A paper has been published by a large multidisciplinary group from Sweden and Spain, using computer simulations and fMRI scans to look at working memory. The research is reported in Science Daily (here) and (here).
The working memory, which is our ability to retain and process information over time, is essential to most cognitive processes, such as thinking, language and planning. It has long been known that the working memory is subject to limitations, as we can only manage to “juggle” a certain number of mnemonic items at any one time. Functional magnetic resonance imagery (fMRI) has also revealed that the frontal and parietal lobes are activated when a sequence of two pictures is to be retained briefly in the visual working memory.
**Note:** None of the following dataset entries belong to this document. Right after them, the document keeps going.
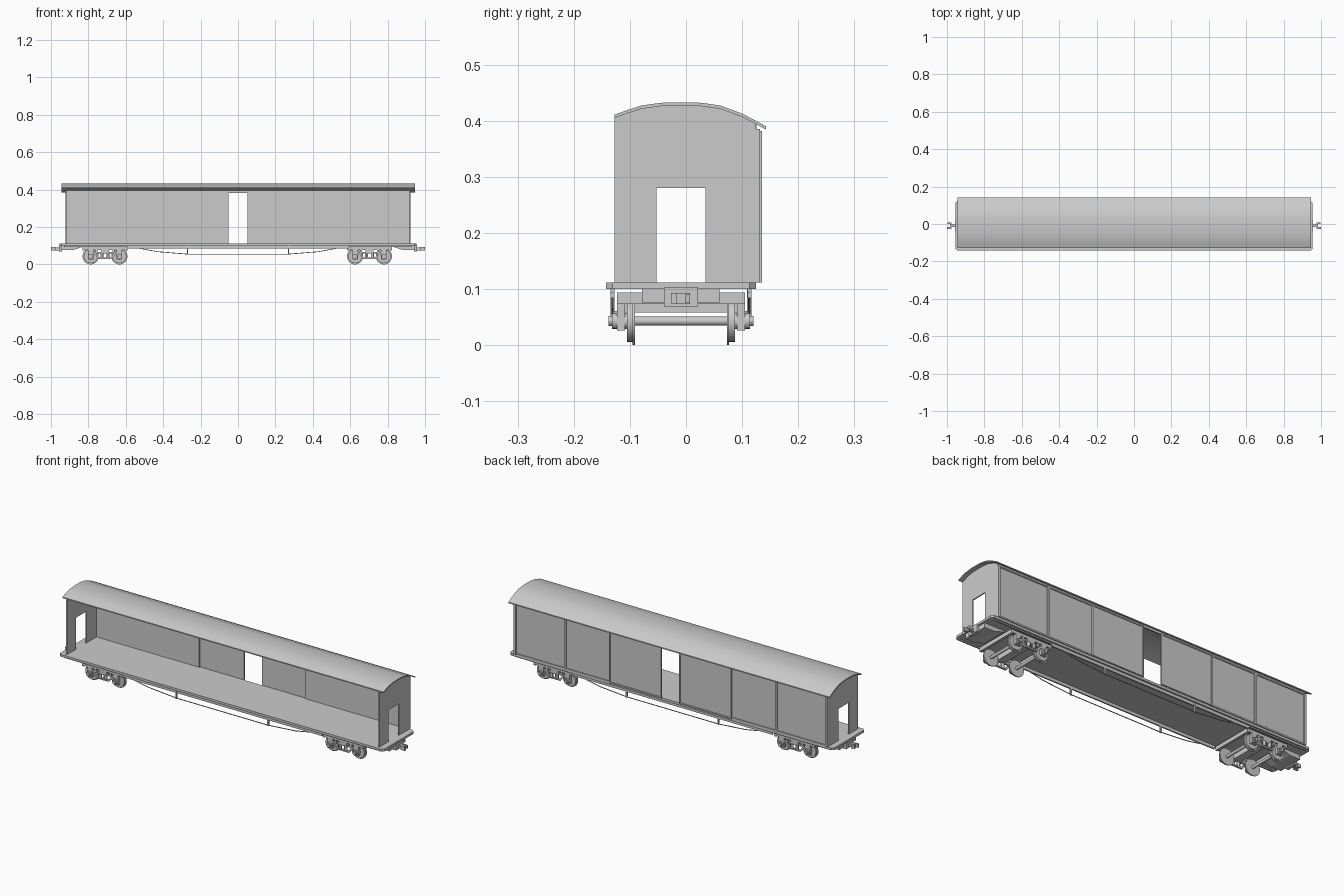
import bpy, bmesh, math
from mathutils import Matrix, Vector

if "Cube" in bpy.data.objects:
    bpy.data.objects.remove(bpy.data.objects["Cube"])

YC = -0.009          # centre line of the chassis
grey = bpy.data.materials.new("light_grey")
grey.diffuse_color = (0.6, 0.6, 0.6, 1)
grey.use_nodes = True
grey.node_tree.nodes["Principled BSDF"].inputs["Base Color"].default_value = grey.diffuse_color


def finish(name, bm, smooth=False):
    bmesh.ops.recalc_face_normals(bm, faces=bm.faces)
    me = bpy.data.meshes.new(name)
    bm.to_mesh(me)
    bm.free()
    me.materials.append(grey)
    if smooth:
        me.shade_smooth()
        me.set_sharp_from_angle(angle=math.radians(30))
    ob = bpy.data.objects.new(name, me)
    bpy.context.collection.objects.link(ob)
    return ob


def add_box(bm, x0, x1, y0, y1, z0, z1):
    m = Matrix.Translation(((x0 + x1) / 2, (y0 + y1) / 2, (z0 + z1) / 2))
    m = m @ Matrix.Diagonal((abs(x1 - x0), abs(y1 - y0), abs(z1 - z0), 1))
    bmesh.ops.create_cube(bm, size=1, matrix=m)


def boxes(name, *dims):
    bm = bmesh.new()
    for d in dims:
        add_box(bm, *d)
    return finish(name, bm)


def add_prism(bm, pts, depth):
    """Closed outline of 3D points, extruded along a vector."""
    f = bm.faces.new([bm.verts.new(p) for p in pts])
    r = bmesh.ops.extrude_face_region(bm, geom=[f])
    vs = [g for g in r["geom"] if isinstance(g, bmesh.types.BMVert)]
    bmesh.ops.translate(bm, verts=vs, vec=depth)


def add_cyl(bm, c, r, length, axis="Y", n=24, r2=None):
    rot = {"X": Matrix.Rotation(math.pi / 2, 4, "Y"), "Z": Matrix(),
           "Y": Matrix.Rotation(-math.pi / 2, 4, "X")}[axis]
    bmesh.ops.create_cone(bm, cap_ends=True, segments=n, radius1=r,
                          radius2=r if r2 is None else r2, depth=length,
                          matrix=Matrix.Translation(c) @ rot)


# Roof shell: arched, cut short on the open front side
arch = [(-0.127, 0.411), (-0.105, 0.419), (-0.08, 0.427), (-0.045, 0.432), (-0.009, 0.433),
        (0.027, 0.432), (0.062, 0.427), (0.102, 0.412), (0.143, 0.390)]
bm = bmesh.new()
outline = arch + [(y, z - 0.006) for y, z in reversed(arch)]
add_prism(bm, [(-0.945, y, z) for y, z in outline], Vector((1.89, 0, 0)))
finish("roof", bm, True)

# Floor with clipped corners
bm = bmesh.new()
c = 0.012
plan = [(-0.955, -0.143 + c), (-0.955 + c, -0.143), (0.955 - c, -0.143), (0.955, -0.143 + c),
        (0.955, 0.125 - c), (0.955 - c, 0.125), (-0.955 + c, 0.125), (-0.955, 0.125 - c)]
add_prism(bm, [(x, y, 0.100) for x, y in plan], Vector((0, 0, 0.012)))
finish("floor", bm)

# End walls with a doorway, topped by the roof curve
for side, name in ((-1, "left"), (1, "right")):
    bm = bmesh.new()
    top = [(-0.127, 0.406)] + [(y, z - 0.005) for y, z in arch[1:-1]] + [(0.125, 0.395)]
    prof = [(-0.053, 0.112), (-0.127, 0.112)] + top + [
        (0.125, 0.112), (0.035, 0.112), (0.035, 0.28), (-0.053, 0.28)]
    add_prism(bm, [(side * 0.922, y, z) for y, z in prof], Vector((-side * 0.006, 0, 0)))
    finish(name + "_end_wall", bm)

# Back wall with door opening, outer posts and sliding doors
for s, name in ((-1, "left"), (1, "right")):
    boxes(name + "_back_wall", (s * 0.312, s * 0.92, 0.119, 0.125, 0.112, 0.396))
    rails = [(s * a, s * (a + 0.012), 0.125, 0.132, 0.112, 0.385) for a in (0.615, 0.91)]
    rails += [(s * 0.35, s * 0.92, 0.125, 0.130, z, z + 0.008) for z in (0.112, 0.377)]
    boxes(name + "_wall_frame", *rails)
    boxes(name + "_sliding_door", (s * 0.052, s * 0.36, 0.126, 0.131, 0.112, 0.382),
          *[(s * a, s * (a + 0.008), 0.126, 0.135, 0.112, 0.382) for a in (0.052, 0.352)],
          *[(s * 0.052, s * 0.36, 0.126, 0.135, z, z + 0.007) for z in (0.112, 0.375)])
boxes("door_lintel", (-0.36, 0.36, 0.119, 0.126, 0.381, 0.396))

# Side sills, queen posts and truss rods
for s, name in ((-1, "front"), (1, "back")):
    y = YC + s * 0.122
    boxes(name + "_sill", (-0.59, 0.59, y - 0.0035, y + 0.0035, 0.084, 0.1),
          (-0.93, 0.93, y - 0.0035, y + 0.0035, 0.094, 0.1))
    boxes(name + "_queen_posts", *[(x - 0.004, x + 0.004, y - 0.004, y + 0.004, 0.052, 0.1)
                                   for x in (-0.27, 0.27)])
    cu = bpy.data.curves.new(name + "_truss_rod", "CURVE")
    cu.dimensions = "3D"
    cu.bevel_depth = 0.0022
    cu.bevel_resolution = 1
    cu.materials.append(grey)
    path = [(-0.6, 0.1), (-0.43, 0.068), (-0.27, 0.055),
            (0.27, 0.055), (0.43, 0.068), (0.6, 0.1)]
    sp = cu.splines.new("POLY")
    sp.points.add(len(path) - 1)
    for p, (x, z) in zip(sp.points, path):
        p.co = (x, y, z, 1)
    bpy.context.collection.objects.link(bpy.data.objects.new(name + "_truss_rod", cu))

# Couplers and tapered draft gear at both ends
for s, name in ((-1, "left"), (1, "right")):
    bm = bmesh.new()
    side = [(0.83, 0.1), (0.83, 0.094), (0.885, 0.076), (0.945, 0.076), (0.945, 0.1)]
    add_prism(bm, [(s * x, YC - 0.069, z) for x, z in side], Vector((0, 0.138, 0)))
    finish(name + "_draft_beam", bm)
    bm = bmesh.new()
    add_box(bm, s * 0.94, s * 0.958, YC - 0.03, YC + 0.03, 0.069, 0.104)
    add_box(bm, s * 0.955, s * 0.977, YC - 0.007, YC + 0.007, 0.075, 0.091)
    add_box(bm, s * 0.975, s * 0.985, YC - 0.018, YC + 0.016, 0.073, 0.093)
    add_box(bm, s * 0.983, s * 1.0, YC - 0.018, YC - 0.008, 0.073, 0.093)
    add_box(bm, s * 0.983, s * 0.996, YC + 0.008, YC + 0.016, 0.075, 0.091)
    finish(name + "_coupler", bm)

# Bogies
for cx, name in ((-0.711, "left"), (0.703, "right")):
    axles = (cx - 0.077, cx + 0.077)
    # wheelsets: axle, flange and tread
    bm = bmesh.new()
    for ax in axles:
        add_cyl(bm, (ax, YC, 0.043), 0.008, 0.19, n=16)
        for s in (-1, 1):
            add_cyl(bm, (ax, YC + s * 0.084, 0.043), 0.043, 0.004, n=32)
            add_cyl(bm, (ax, YC + s * 0.0905, 0.043), 0.037, 0.011, n=32)
            add_cyl(bm, (ax, YC + s * 0.097, 0.043), 0.014, 0.006, n=16)
    finish(name + "_wheelsets", bm, True)
    # top frame, end beams and bolster
    bm = bmesh.new()
    for s in (-1, 1):
        add_box(bm, cx - 0.12, cx + 0.12, YC + s * 0.104, YC + s * 0.114, 0.078, 0.093)
        add_box(bm, cx + s * 0.108, cx + s * 0.12, YC - 0.114, YC + 0.114, 0.073, 0.094)
    add_box(bm, cx - 0.022, cx + 0.022, YC - 0.114, YC + 0.114, 0.058, 0.09)
    add_cyl(bm, (cx, YC, 0.094), 0.025, 0.014, "Z", 16)
    finish(name + "_bogie_frame", bm, True)
    # side trusses, axle boxes and springs
    bm = bmesh.new()
    for s in (-1, 1):
        y = YC + s * 0.104
        bar = [(-0.06, 0.058), (-0.035, 0.03), (0.035, 0.03), (0.06, 0.058),
               (0.05, 0.062), (0.03, 0.038), (-0.03, 0.038), (-0.05, 0.062)]
        add_prism(bm, [(cx + x, y, z) for x, z in bar], Vector((0, s * 0.010, 0)))
        add_box(bm, cx - 0.09, cx + 0.09, y, y + s * 0.008, 0.058, 0.066)
        for ax in axles:
            add_box(bm, ax - 0.015, ax + 0.015, y - s * 0.004, y + s * 0.010, 0.026, 0.08)
            add_cyl(bm, (ax, y + s * 0.014, 0.043), 0.014, 0.010, n=12)
            add_cyl(bm, (ax, y + s * 0.022, 0.043), 0.009, 0.006, n=12)
        for dx in (-0.016, 0.016):
            add_cyl(bm, (cx + dx, y + s * 0.008, 0.049), 0.009, 0.024, "Z", 12)
        for dx in (-0.045, 0.045):
            add_box(bm, cx + dx - 0.005, cx + dx + 0.005, y, y + s * 0.01, 0.06, 0.08)
    finish(name + "_side_trusses", bm, True)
However, just how the nerve cells work together to handle this task has remained a mystery…
For their project, the researchers used techniques from different scientific fields, applying them to previously known data on how nerve cells and their synapses function biochemically and electrophysiologically. They then developed, using mathematical tools, a form of virtual or computer simulated model brain. The computations carried out with this “model brain” were tested using fMRI experiments, which allowed the researchers to confirm that the computations genuinely gave answers to the questions they asked.
With their model brain, the team was able to discover why the working memory is only capable of retaining between two and seven different pictures simultaneously. As the working memory load rises, the active neurons in the parietal lobe increasingly inhibit the activity of surrounding cells. The inhibition of the inter-neuronal impulses eventually becomes so strong that it prevents the storage of additional visual input, although it can be partly offset through the greater stimulation of the frontal lobes. This leads the researchers to suggest in their article that the frontal lobes might be able to regulate the memory capacity of the parietal lobes…This finding was also replicable in follow-up experiments on humans.